Back in the day
And then-- a new power was wrought: babel.
Personal computing had improved, and it kept improving. To the point that an average, technically privileged individual walked around with more flops than a 1.93-meter tall, pale white man pretending he's still in San Diego. Mobile networks, too, improved, with ever increasing numbers of G (whatever that is) and never-high-enough bandwidth caps for those sweet, dank memes.
The internet rejoiced, and humanity soon entered a glorious Fool's Golden Age of Software Engineering. But many could not shake that unease, that tension, the sort that you feel when trying to not stub your toe in a pitch dark room full of kids toys.
"My phone seems like its getting slower," some users wrote on message boards.
"It must be your mobile network," the response, "our app is flawlessly crafted with coffeescript and scss and converted into state of the art, cross-platform, bullet-proof, ironclad. Java. Script."
Paralysed by choice of flavor for the week, many developers abandoned all sense. Long term support version lifespans were cut in half, then half again, then by a magnitude, to allow people to "move fast" and "break things." Soon, things did indeed seem to be nearing a breaking point. Software sucked.
Huge efforts were made to improve the situation, with much time and energy spent, culminating in a wacky new invention: transpilation. No, don't compile the code for machines to consume-- translate it into a different language altogether! For machines to consume! Err.. wait, is that right? Uhh.. best not to think on it.
Everything anyone could think of doing to improve matters was done.
But software still sucked.
And it still does
In 2019, it's called ES2018. And you don't even need babel anymore.
All this, and no big deal to the language that would be haphazardly created and unintentionally willed upon all developers, front or backend, whether they enjoyed it or not.
Practical application of a few, simple ideas is sometimes all that's necessary to leave a long lasting legacy and change the world forever.

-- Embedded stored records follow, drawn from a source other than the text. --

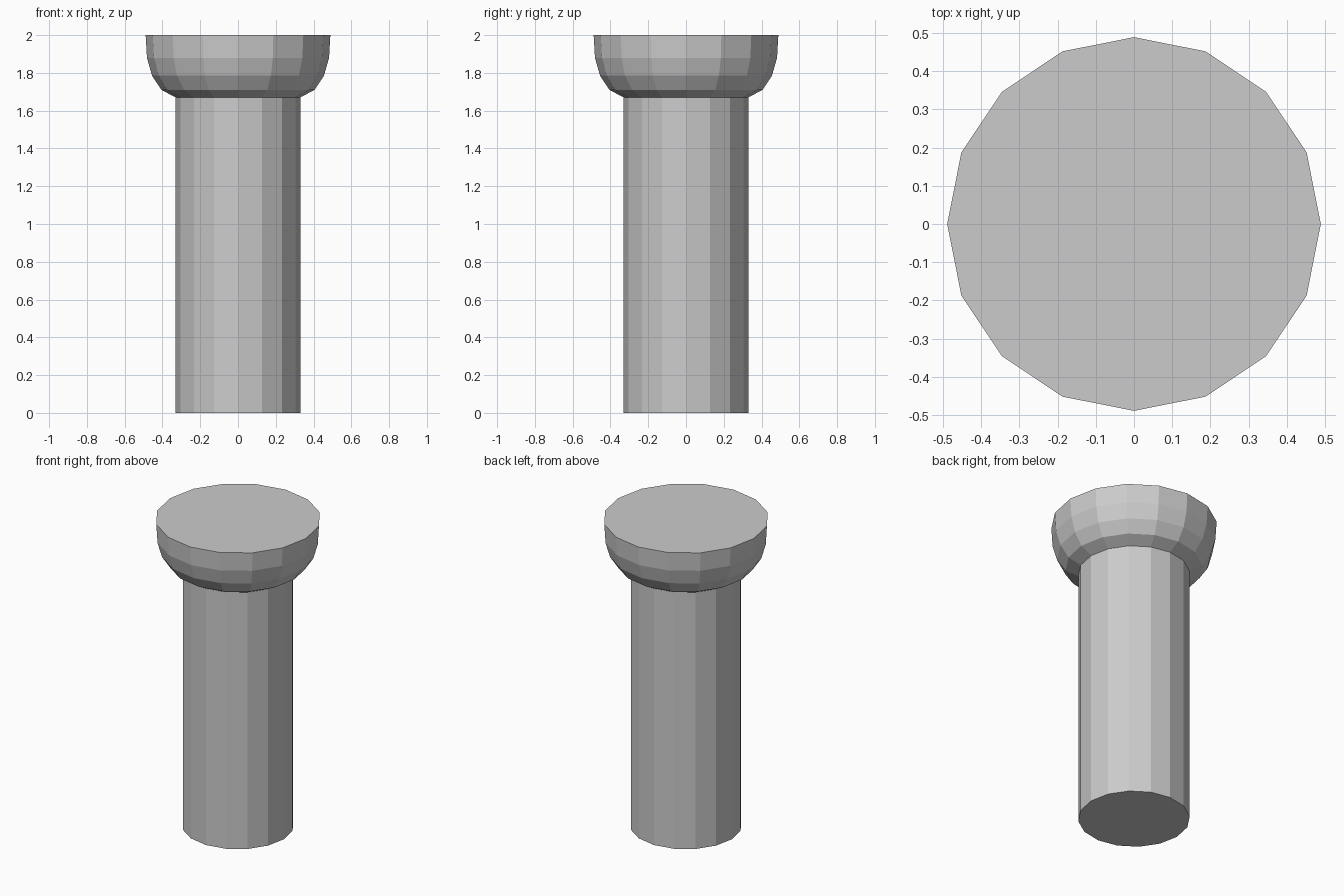
import bpy, bmesh
from math import cos, sin, pi

if "Cube" in bpy.data.objects:
    bpy.data.objects.remove(bpy.data.objects["Cube"])

SIDES = 16


def lathe(name, profile, cap_bottom=False, cap_top=False):
    """Revolve (radius, height) points around z into a flat-faced solid."""
    bm = bmesh.new()
    rings = [[bm.verts.new((r * cos(2 * pi * i / SIDES), r * sin(2 * pi * i / SIDES), z))
              for i in range(SIDES)] for r, z in profile]
    for low, high in zip(rings, rings[1:]):
        for i in range(SIDES):
            j = (i + 1) % SIDES
            bm.faces.new((low[i], low[j], high[j], high[i]))
    if cap_bottom:
        bm.faces.new(rings[0][::-1])
    if cap_top:
        bm.faces.new(rings[-1])
    mesh = bpy.data.meshes.new(name)
    bm.to_mesh(mesh)
    bm.free()
    obj = bpy.data.objects.new(name, mesh)
    bpy.context.collection.objects.link(obj)
    return obj


# Straight shaft, closed at the foot
lathe("shaft", [(0.33, 0), (0.33, 1.67)], cap_bottom=True)

# Rounded head with a flat top, flaring out from the shaft
lathe("head", [(0.33, 1.67), (0.405, 1.71), (0.455, 1.785),
               (0.482, 1.88), (0.489, 2.0)], cap_top=True)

For better... Or worse. ;)
- May 2019
- March 2018
- Refactoring, Now With Generics!
- November 2017
- Packages 3.2 released!
- September 2017
- Introducing the MOTKI CLI
- July 2017
- Decoupling Yourself From Dependencies
- May 2017
- Model Rocketry Update
- April 2017
- Dynamic DNS with homedns
- March 2017
- The Story I Heard
- February 2017
- New squIRCy2 Website
- Ad-Hoc Polymorphism in Scala